Evaluation of federal programs is often mandated by legislation, yet little attention has been paid to the realistic funding levels required to support adequate research and evaluation. Spending guidelines cannot simply be set at an arbitrary percentage of any given legislative grant. Funding levels for ongoing research should vary based on the evidence already available about a program. As the evidence becomes available about specific programs, funding for rigorous early research — such as studies using randomized trials — should be redirected toward continuing evaluation and improvement. Ongoing research and adjustments based on the facts can help promising programs continue to achieve their intended results when they are extended to new populations or locales — that is, when programs are put in place outside of the highly-controlled environments in which they were originally devised and tested.

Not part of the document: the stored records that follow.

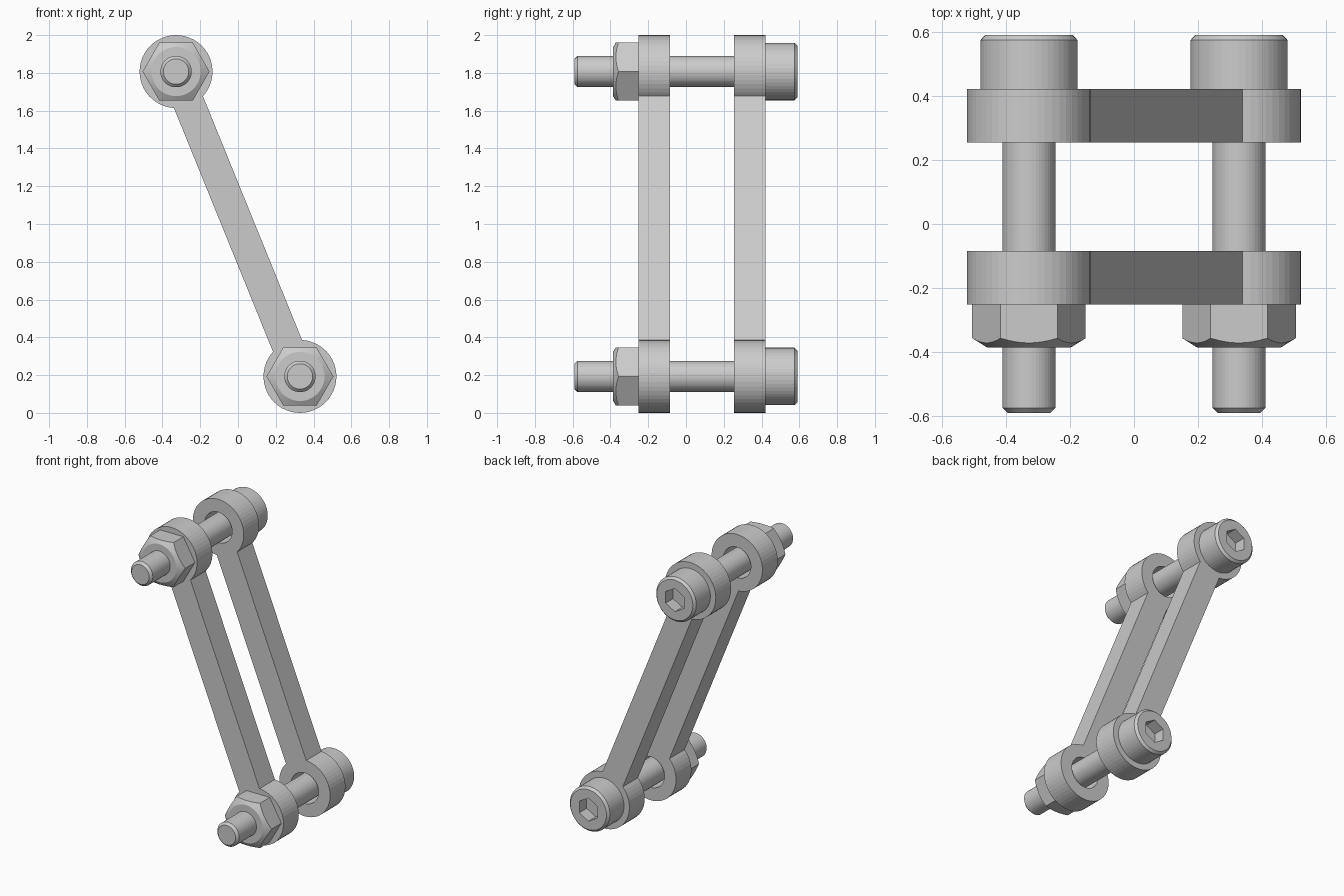
import bpy, bmesh
from math import pi, cos, sin, atan2, hypot, asin

if "Cube" in bpy.data.objects:
    bpy.data.objects.remove(bpy.data.objects["Cube"])

N = 48                         # sides of every round part
PX, PZ = 0.328, 0.807          # pivot offsets from the centre (0, 1)
BOSS_R, HOLE_R, ARM = 0.193, 0.105, 0.083
ROD_R, THICK = 0.083, 0.166
PIVOTS = {"upper": (-PX, 1 + PZ), "lower": (PX, 1 - PZ)}


def hex_radius(a, apothem, turn=0.0):
    """Radius of a hexagon at angle a (corner at angle 'turn')."""
    return apothem / cos((a - turn) % (pi / 3) - pi / 6)


def lathe(name, rings, pivot, closed=False):
    """Skin rings along y; each ring maps an angle to (y, radius)."""
    bm = bmesh.new()
    loops = []
    for ring in rings:
        loop = []
        for i in range(N):
            a = 2 * pi * i / N
            y, r = ring(a)
            loop.append(bm.verts.new((r * cos(a), y, r * sin(a))))
        loops.append(loop)
    pairs = list(zip(loops, loops[1:]))
    if closed:
        pairs.append((loops[-1], loops[0]))
    else:
        bm.faces.new(loops[0])
        bm.faces.new(loops[-1])
    for p, q in pairs:
        for i in range(N):
            j = (i + 1) % N
            bm.faces.new((p[i], p[j], q[j], q[i]))
    bmesh.ops.recalc_face_normals(bm, faces=bm.faces)
    me = bpy.data.meshes.new(name)
    bm.to_mesh(me)
    bm.free()
    ob = bpy.data.objects.new(name, me)
    ob.location = (pivot[0], 0, pivot[1])
    bpy.context.collection.objects.link(ob)
    return ob


def circle(y, r):
    return lambda a: (y, r)


def arc(c, r, a0, a1, n):
    return [(c[0] + r * cos(a0 + (a1 - a0) * i / n),
             c[1] + r * sin(a0 + (a1 - a0) * i / n)) for i in range(n + 1)]


def link(name, y):
    """Flat bar with a round drilled boss at each end."""
    up, low = PIVOTS["upper"], PIVOTS["lower"]
    ang = atan2(up[1] - low[1], up[0] - low[0])
    g = asin(ARM / BOSS_R)
    outline = (arc(up, BOSS_R, ang - pi + g, ang + pi - g, 42) [::-1]
               + arc(low, BOSS_R, ang + g, ang + 2 * pi - g, 42)[::-1])
    outline = outline[::-1]
    # both arcs run counter-clockwise: lower boss first, then upper boss
    holes = [arc(c, HOLE_R, 0, 2 * pi, N)[:-1] for c in (up, low)]
    outline = (arc(low, BOSS_R, ang + g, ang + 2 * pi - g, 42)
               + arc(up, BOSS_R, ang - pi + g, ang + pi - g, 42))
    cu = bpy.data.curves.new(name, "CURVE")
    cu.dimensions = "2D"
    cu.fill_mode = "BOTH"
    cu.extrude = THICK / 2
    for pts in [outline] + holes:
        s = cu.splines.new("POLY")
        s.points.add(len(pts) - 1)
        for p, (x, z) in zip(s.points, pts):
            p.co = (x, z, 0, 1)
        s.use_cyclic_u = True
        s.use_smooth = False
    ob = bpy.data.objects.new(name, cu)
    ob.rotation_euler = (pi / 2, 0, 0)
    ob.location = (0, y, 0)
    bpy.context.collection.objects.link(ob)
    bpy.ops.object.select_all(action="DESELECT")
    ob.select_set(True)
    bpy.context.view_layer.objects.active = ob
    bpy.ops.object.convert(target="MESH")


# Two parallel links
link("front_link", -0.168)
link("rear_link", 0.338)

# Bolt: hex socket, chamfered head, long shank with chamfered tip
bolt = [lambda a: (0.51, hex_radius(a, 0.069, pi / 6)),
        lambda a: (0.59, hex_radius(a, 0.069, pi / 6)),
        circle(0.59, 0.137), circle(0.574, 0.152),
        circle(0.421, 0.152), circle(0.421, ROD_R),
        circle(-0.574, ROD_R), circle(-0.59, 0.067)]

# Nut: hexagon whose outer face is trimmed by a cone
NUT_IN, NUT_OUT, NUT_AP, NUT_R = -0.251, -0.386, 0.1535, 0.13


def nut_edge(a):
    r = hex_radius(a, NUT_AP)
    return NUT_OUT + (r - NUT_R) * 0.62, r


nut = [circle(NUT_IN, ROD_R), lambda a: (NUT_IN, hex_radius(a, NUT_AP)),
       nut_edge, circle(NUT_OUT, NUT_R), circle(NUT_OUT, ROD_R)]

for side, pivot in PIVOTS.items():
    lathe(side + "_bolt", bolt, pivot)
    lathe(side + "_nut", nut, pivot, closed=True)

Currently, a common recommendation is that agencies set aside from 1% to 3% of their total budgets for evaluation of programs, so that particular offices can develop evaluation plans and allocate funds to programs as they see fit. In contrast, there is no simple recommendation for evaluation spending on individual grants, contracts, or programs. Recommended expenditures range between .33% and 25% depending on needs are for more or less extensive investigations or monitoring of particular programs’ impact or implementation. Spending based on percentages may prove inadequate because it does not take into account the many nuances of program development and implementation. A better set of guidelines should be developed, taking account of the various contexts that may require more or less spending on program evaluation.
What Should Be Done with Evidence about Program Effectiveness?

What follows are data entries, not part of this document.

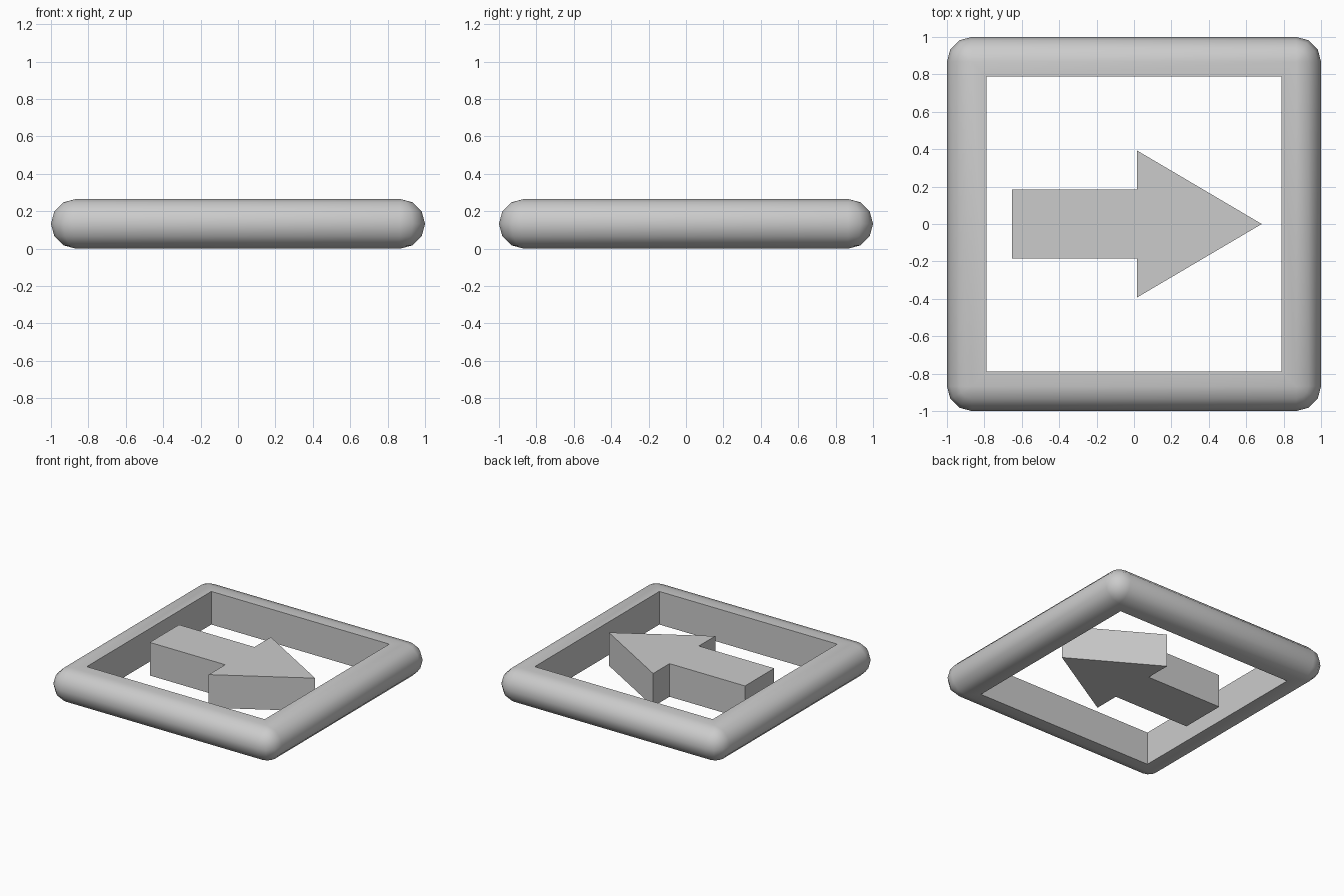
import bpy, bmesh
from math import sin, cos, pi

if "Cube" in bpy.data.objects:
    bpy.data.objects.remove(bpy.data.objects["Cube"])

H = 0.265          # thickness of every part
R = H / 2          # radius of the rounded rim
HOLE = 0.788       # half width of the square opening
SEG = 3            # segments per quarter turn


def finish(name, bm):
    bmesh.ops.remove_doubles(bm, verts=bm.verts, dist=1e-4)
    bmesh.ops.recalc_face_normals(bm, faces=bm.faces)
    me = bpy.data.meshes.new(name)
    bm.to_mesh(me)
    bm.free()
    ob = bpy.data.objects.new(name, me)
    bpy.context.collection.objects.link(ob)
    return ob


def ring(bm, half, r, z):
    # rounded square: corner centres at +-half, corner radius r
    verts = []
    for c in range(4):
        a0 = c * pi / 2
        sx, sy = [(1, 1), (-1, 1), (-1, -1), (1, -1)][c]
        for i in range(SEG + 1):
            a = a0 + i * pi / 2 / SEG
            verts.append(bm.verts.new((sx * half + r * cos(a), sy * half + r * sin(a), z)))
    return verts


def prism(name, outline):
    bm = bmesh.new()
    face = bm.faces.new([bm.verts.new((x, y, 0)) for x, y in outline])
    ext = bmesh.ops.extrude_face_region(bm, geom=[face])
    top = [g for g in ext["geom"] if isinstance(g, bmesh.types.BMVert)]
    bmesh.ops.translate(bm, verts=top, vec=(0, 0, H))
    return finish(name, bm)


# square frame: half-round rim outside, straight walls inside
bm = bmesh.new()
rings = [ring(bm, 1 - R, R * cos(a), R + R * sin(a))
         for a in [-pi / 2 + k * pi / 2 / SEG for k in range(2 * SEG + 1)]]
rings += [ring(bm, HOLE, 0, H), ring(bm, HOLE, 0, 0)]
for a, b in zip(rings, rings[1:] + rings[:1]):
    n = len(a)
    for i in range(n):
        j = (i + 1) % n
        bm.faces.new((a[i], a[j], b[j], b[i]))
frame = finish("frame", bm)
bpy.context.view_layer.objects.active = frame
frame.select_set(True)
bpy.ops.object.shade_smooth_by_angle(angle=pi * 40 / 180)

# arrow in the opening
prism("arrow_shaft", [(-0.652, -0.185), (0.016, -0.185), (0.016, 0.185), (-0.652, 0.185)])
prism("arrow_head", [(0.016, -0.393), (0.683, 0), (0.016, 0.393)])
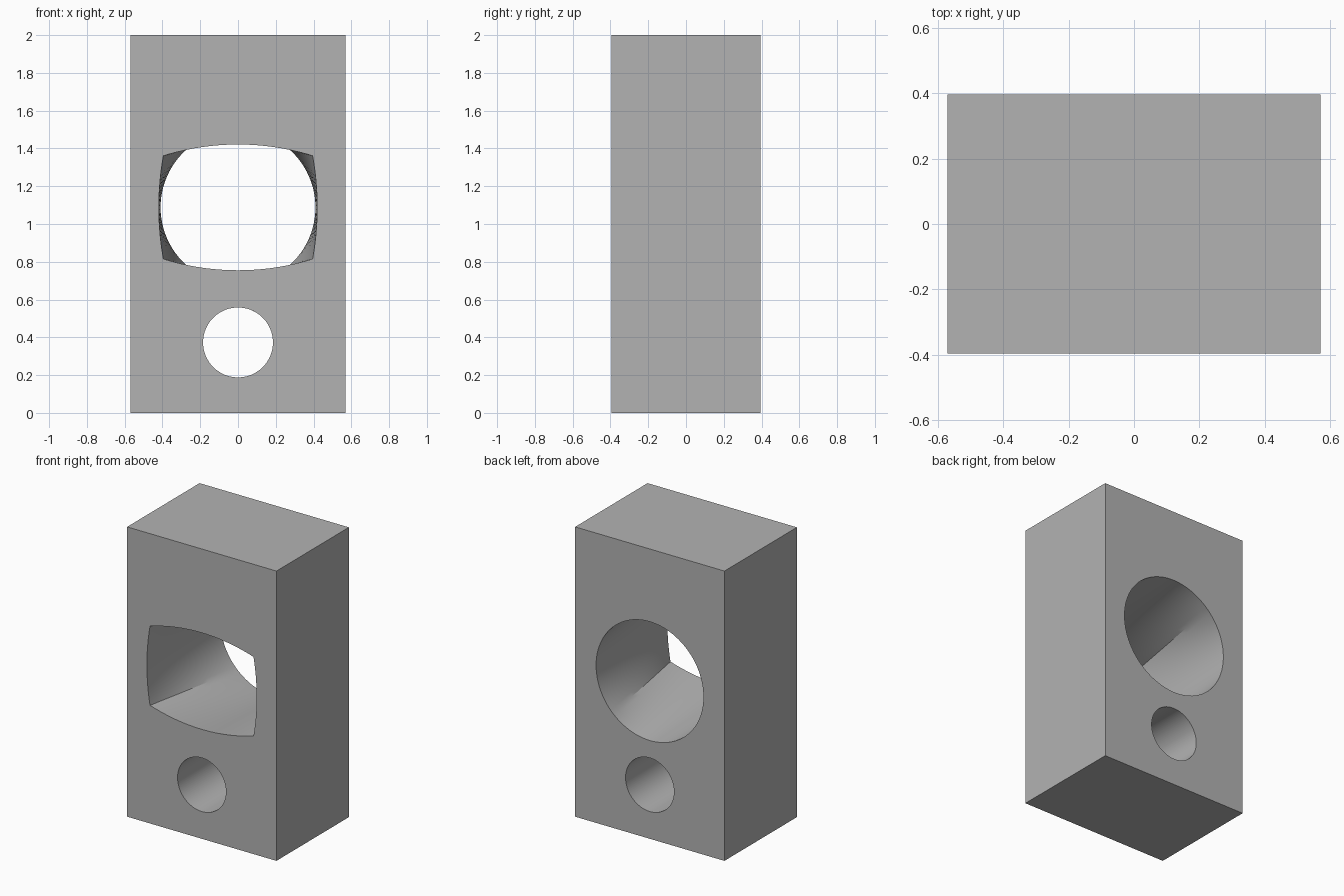
import bpy, bmesh, math
from mathutils import Vector

default = bpy.data.objects.get("Cube")
if default:
    bpy.data.objects.remove(default, do_unlink=True)

HALF_X, HALF_Y, HEIGHT = 0.57, 0.395, 2.0
WINDOW_Z, WINDOW_R = 1.088, 0.41
CORNER_X, CORNER_Z = 0.395, 0.273
SPLIT = math.radians(47)      # where the corner creases meet the round opening
STEPS, RINGS = 24, 12         # segments per side, loft sections

grey = bpy.data.materials.new("plain grey")
grey.use_nodes = True
grey.diffuse_color = (0.45, 0.45, 0.45, 1)
grey.node_tree.nodes["Principled BSDF"].inputs["Base Color"].default_value = grey.diffuse_color


def make_object(name, bm):
    bmesh.ops.recalc_face_normals(bm, faces=bm.faces)
    mesh = bpy.data.meshes.new(name)
    bm.to_mesh(mesh)
    bm.free()
    mesh.materials.append(grey)
    obj = bpy.data.objects.new(name, mesh)
    bpy.context.collection.objects.link(obj)
    return obj


def bulged_side(a, b, bulge):
    """Points along a circular arc from a to b, bowed outward by bulge."""
    chord = b - a
    half = chord.length / 2
    radius = (half * half + bulge * bulge) / (2 * bulge)
    sweep = math.asin(half / radius)
    along = chord.normalized()
    outward = Vector((along.y, -along.x))
    centre = (a + b) / 2 - outward * (radius - bulge)
    angles = [sweep * (2 * i / STEPS - 1) for i in range(STEPS)]
    return [centre + radius * (along * math.sin(t) + outward * math.cos(t)) for t in angles]


def loft(sections):
    """Closed solid through a list of equal-length point rings."""
    bm = bmesh.new()
    rings = [[bm.verts.new(p) for p in s] for s in sections]
    n = len(rings[0])
    for r0, r1 in zip(rings, rings[1:]):
        for i in range(n):
            j = (i + 1) % n
            bm.faces.new((r0[i], r0[j], r1[j], r1[i]))
    bm.faces.new(rings[0])
    bm.faces.new(rings[-1])
    bmesh.ops.triangulate(bm, faces=[f for f in bm.faces if len(f.verts) == 4])
    return bm


def cut(target, cutter):
    cutter.hide_render = True
    mod = target.modifiers.new(cutter.name, 'BOOLEAN')
    mod.operation = 'DIFFERENCE'
    mod.solver = 'EXACT'
    mod.object = cutter
    bpy.ops.object.modifier_apply(modifier=mod.name)
    bpy.data.objects.remove(cutter, do_unlink=True)


# Rectangular block
bm = bmesh.new()
bmesh.ops.create_cube(bm, size=1)
for v in bm.verts:
    v.co = (v.co.x * 2 * HALF_X, v.co.y * 2 * HALF_Y, (v.co.z + 0.5) * HEIGHT)
block = make_object("block_body", bm)
bpy.context.view_layer.objects.active = block
block.select_set(True)

# Window: bulged rectangle at the front blending to a circle at the back
corners = [Vector((sx * CORNER_X, sz * CORNER_Z)) for sx, sz in ((1, -1), (1, 1), (-1, 1), (-1, -1))]
starts = [-SPLIT, SPLIT, math.pi - SPLIT, math.pi + SPLIT, 2 * math.pi - SPLIT]
front, back = [], []
for k in range(4):
    front += bulged_side(corners[k], corners[(k + 1) % 4], 0.024 if k % 2 == 0 else 0.06)
    for i in range(STEPS):
        t = starts[k] + (starts[k + 1] - starts[k]) * i / STEPS
        back.append(WINDOW_R * Vector((math.cos(t), math.sin(t))))

sections = []
for s in [-0.03] + [i / RINGS for i in range(1, RINGS)] + [1.03]:
    ring = [f.lerp(b, s) for f, b in zip(front, back)]
    sections.append([(p.x, HALF_Y * (2 * s - 1), WINDOW_Z + p.y) for p in ring])
cut(block, make_object("window_cutter", loft(sections)))

# Small round hole straight through
N = 96
circle = [(0.185 * math.cos(2 * math.pi * i / N), 0.373 + 0.185 * math.sin(2 * math.pi * i / N)) for i in range(N)]
cut(block, make_object("hole_cutter", loft([[(x, y, z) for x, z in circle] for y in (-0.5, 0.5)])))

bpy.ops.object.shade_smooth_by_angle(angle=math.radians(25))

When evaluation findings are positive, support for the continuation of the programs at issue tends to be strong. But, when program evaluations fail to show evidence that intended outcomes are happening, the findings can be used in alternative ways — either as a weapon to eliminate programs or cut their funding, or as tools to improve programs. Whether or not programs should be eliminated based on findings should depend on the evidence base of the program and not political climate. In instances where an evidence-based program registers no effects in an evaluation study, it may be more efficient to improve the existing strategy than to reinvent another program, starting from scratch with little available evidence. Conversely, if a new program without strong evidence demonstrates no effects, it might be advisable to redirect investments to another program backed by some evidence of effectiveness, or reallocate resources to research and development on possible new solutions.
Frustration can result when communities whose needs are addressed by public policies witness programs coming and going, sometimes scrapped after one failed evaluation. This means that evaluation research must be supported and used in careful, strategic ways, to improve as well as eliminate promising policies and keep practitioners and communities engaged in the search for programs that prove effective.

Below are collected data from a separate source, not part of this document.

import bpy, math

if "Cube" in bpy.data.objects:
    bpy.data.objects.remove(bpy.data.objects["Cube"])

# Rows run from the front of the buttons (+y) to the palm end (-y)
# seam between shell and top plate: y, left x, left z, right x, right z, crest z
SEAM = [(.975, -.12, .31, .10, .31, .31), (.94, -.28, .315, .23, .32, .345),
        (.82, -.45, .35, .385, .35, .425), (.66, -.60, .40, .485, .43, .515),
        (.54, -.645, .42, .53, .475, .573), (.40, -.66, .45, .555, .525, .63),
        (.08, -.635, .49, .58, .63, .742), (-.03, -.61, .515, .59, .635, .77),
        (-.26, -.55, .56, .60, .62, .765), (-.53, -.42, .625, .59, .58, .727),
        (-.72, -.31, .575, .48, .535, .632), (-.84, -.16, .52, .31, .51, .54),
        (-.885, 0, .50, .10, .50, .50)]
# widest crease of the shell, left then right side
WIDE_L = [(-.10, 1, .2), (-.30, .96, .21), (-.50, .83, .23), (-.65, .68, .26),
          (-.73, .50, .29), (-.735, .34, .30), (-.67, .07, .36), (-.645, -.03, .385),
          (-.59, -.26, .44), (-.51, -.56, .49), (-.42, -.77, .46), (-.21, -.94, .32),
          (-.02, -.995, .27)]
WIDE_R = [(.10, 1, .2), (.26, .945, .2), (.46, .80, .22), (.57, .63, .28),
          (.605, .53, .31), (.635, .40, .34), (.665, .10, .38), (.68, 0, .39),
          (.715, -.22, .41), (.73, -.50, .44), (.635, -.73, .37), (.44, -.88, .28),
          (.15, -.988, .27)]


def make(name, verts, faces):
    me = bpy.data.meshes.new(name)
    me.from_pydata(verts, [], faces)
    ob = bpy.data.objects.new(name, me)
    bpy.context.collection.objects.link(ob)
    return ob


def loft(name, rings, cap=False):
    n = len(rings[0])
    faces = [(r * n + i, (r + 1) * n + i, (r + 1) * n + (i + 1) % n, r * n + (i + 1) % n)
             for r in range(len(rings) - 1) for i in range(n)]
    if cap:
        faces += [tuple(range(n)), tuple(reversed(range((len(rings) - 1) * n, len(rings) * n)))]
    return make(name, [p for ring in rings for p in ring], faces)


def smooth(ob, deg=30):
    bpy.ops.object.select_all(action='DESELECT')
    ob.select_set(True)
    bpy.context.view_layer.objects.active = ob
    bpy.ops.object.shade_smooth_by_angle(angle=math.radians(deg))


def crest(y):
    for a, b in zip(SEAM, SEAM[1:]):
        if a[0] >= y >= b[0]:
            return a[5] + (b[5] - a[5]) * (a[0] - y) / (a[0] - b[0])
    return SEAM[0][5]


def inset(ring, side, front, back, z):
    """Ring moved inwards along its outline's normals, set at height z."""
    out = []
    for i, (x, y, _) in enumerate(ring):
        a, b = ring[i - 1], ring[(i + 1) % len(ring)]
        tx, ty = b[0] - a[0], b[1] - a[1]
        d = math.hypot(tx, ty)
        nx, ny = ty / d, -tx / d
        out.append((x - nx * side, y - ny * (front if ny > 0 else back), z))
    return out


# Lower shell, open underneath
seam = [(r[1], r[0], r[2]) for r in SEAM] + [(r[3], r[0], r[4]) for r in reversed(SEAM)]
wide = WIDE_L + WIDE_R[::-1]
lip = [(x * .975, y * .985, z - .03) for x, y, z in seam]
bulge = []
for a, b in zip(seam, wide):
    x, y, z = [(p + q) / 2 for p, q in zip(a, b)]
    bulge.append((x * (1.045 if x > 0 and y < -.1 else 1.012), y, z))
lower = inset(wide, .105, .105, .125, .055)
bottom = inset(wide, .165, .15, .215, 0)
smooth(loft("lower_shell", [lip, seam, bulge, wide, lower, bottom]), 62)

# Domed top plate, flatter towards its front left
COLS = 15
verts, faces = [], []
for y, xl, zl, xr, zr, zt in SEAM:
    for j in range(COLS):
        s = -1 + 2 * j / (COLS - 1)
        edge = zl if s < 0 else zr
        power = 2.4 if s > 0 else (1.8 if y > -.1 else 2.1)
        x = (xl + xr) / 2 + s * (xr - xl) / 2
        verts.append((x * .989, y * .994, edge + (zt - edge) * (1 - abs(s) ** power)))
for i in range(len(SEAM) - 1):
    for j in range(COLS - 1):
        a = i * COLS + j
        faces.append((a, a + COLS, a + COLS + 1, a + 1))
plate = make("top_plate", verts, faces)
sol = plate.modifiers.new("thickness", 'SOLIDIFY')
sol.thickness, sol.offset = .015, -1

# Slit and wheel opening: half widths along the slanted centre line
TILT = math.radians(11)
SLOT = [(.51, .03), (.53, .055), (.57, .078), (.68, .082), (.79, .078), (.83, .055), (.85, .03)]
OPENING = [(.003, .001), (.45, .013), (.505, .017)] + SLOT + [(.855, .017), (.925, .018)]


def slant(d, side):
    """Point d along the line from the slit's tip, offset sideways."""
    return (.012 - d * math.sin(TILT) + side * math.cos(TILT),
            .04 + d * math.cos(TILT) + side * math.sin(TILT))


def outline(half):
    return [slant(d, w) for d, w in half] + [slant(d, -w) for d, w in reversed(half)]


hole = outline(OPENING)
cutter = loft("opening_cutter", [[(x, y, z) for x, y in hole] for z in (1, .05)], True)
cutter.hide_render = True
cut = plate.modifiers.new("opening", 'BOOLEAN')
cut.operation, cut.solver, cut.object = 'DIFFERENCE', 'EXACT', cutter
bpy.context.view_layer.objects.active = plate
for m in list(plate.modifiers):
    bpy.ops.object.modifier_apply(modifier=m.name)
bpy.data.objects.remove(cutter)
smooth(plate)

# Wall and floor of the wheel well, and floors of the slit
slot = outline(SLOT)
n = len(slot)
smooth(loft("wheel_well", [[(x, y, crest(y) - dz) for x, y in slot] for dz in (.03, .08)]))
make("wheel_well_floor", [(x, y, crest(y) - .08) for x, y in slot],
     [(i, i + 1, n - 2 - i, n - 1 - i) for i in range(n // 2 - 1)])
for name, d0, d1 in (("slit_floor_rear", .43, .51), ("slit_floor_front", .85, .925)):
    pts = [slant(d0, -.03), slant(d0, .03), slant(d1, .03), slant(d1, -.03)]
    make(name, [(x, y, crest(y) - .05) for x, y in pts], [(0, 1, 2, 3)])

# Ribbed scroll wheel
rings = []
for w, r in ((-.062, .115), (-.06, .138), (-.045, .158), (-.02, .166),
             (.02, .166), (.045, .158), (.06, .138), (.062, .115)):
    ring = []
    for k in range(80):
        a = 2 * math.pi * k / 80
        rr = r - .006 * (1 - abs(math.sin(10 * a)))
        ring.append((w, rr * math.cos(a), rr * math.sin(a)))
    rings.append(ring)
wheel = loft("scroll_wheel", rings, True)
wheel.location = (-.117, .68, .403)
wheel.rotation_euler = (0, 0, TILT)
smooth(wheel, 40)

The Future of Evidence-Based Policy
Although evidence-based policy has been developed in key areas — such as for the Maternal, Infant, and Early Childhood Home Visiting Program and the Family First Prevention Services Act — there is still much to do. Widespread adoption of evidence-based policy in the federal government will require programs to be launched on the basis of prior rigorous evidence and, once implemented, continuously evaluated. Evidence-based policymaking requires much more than legislative mandates, and more than setting aside fixed proportions of agency budgets for research. Progress in this area is challenging to achieve, but it should be a bipartisan ideal to ensure that taxpayer dollars are spent efficiently to federal programs. Good research can help agencies discover what might work, and then evaluate programs in an ongoing way to see if they are effectively serving their participants.
Read more in Brian Bumbarger “Moving Research Evidence from the Fringe to the Mainstream in Social Policy,” Society for Research on Child Development - Social Policy Report 28, no. 4, (2016): 17-20.
Co-authored with Taylor Scott and Brian Bumbarger, Pennsylvania State University.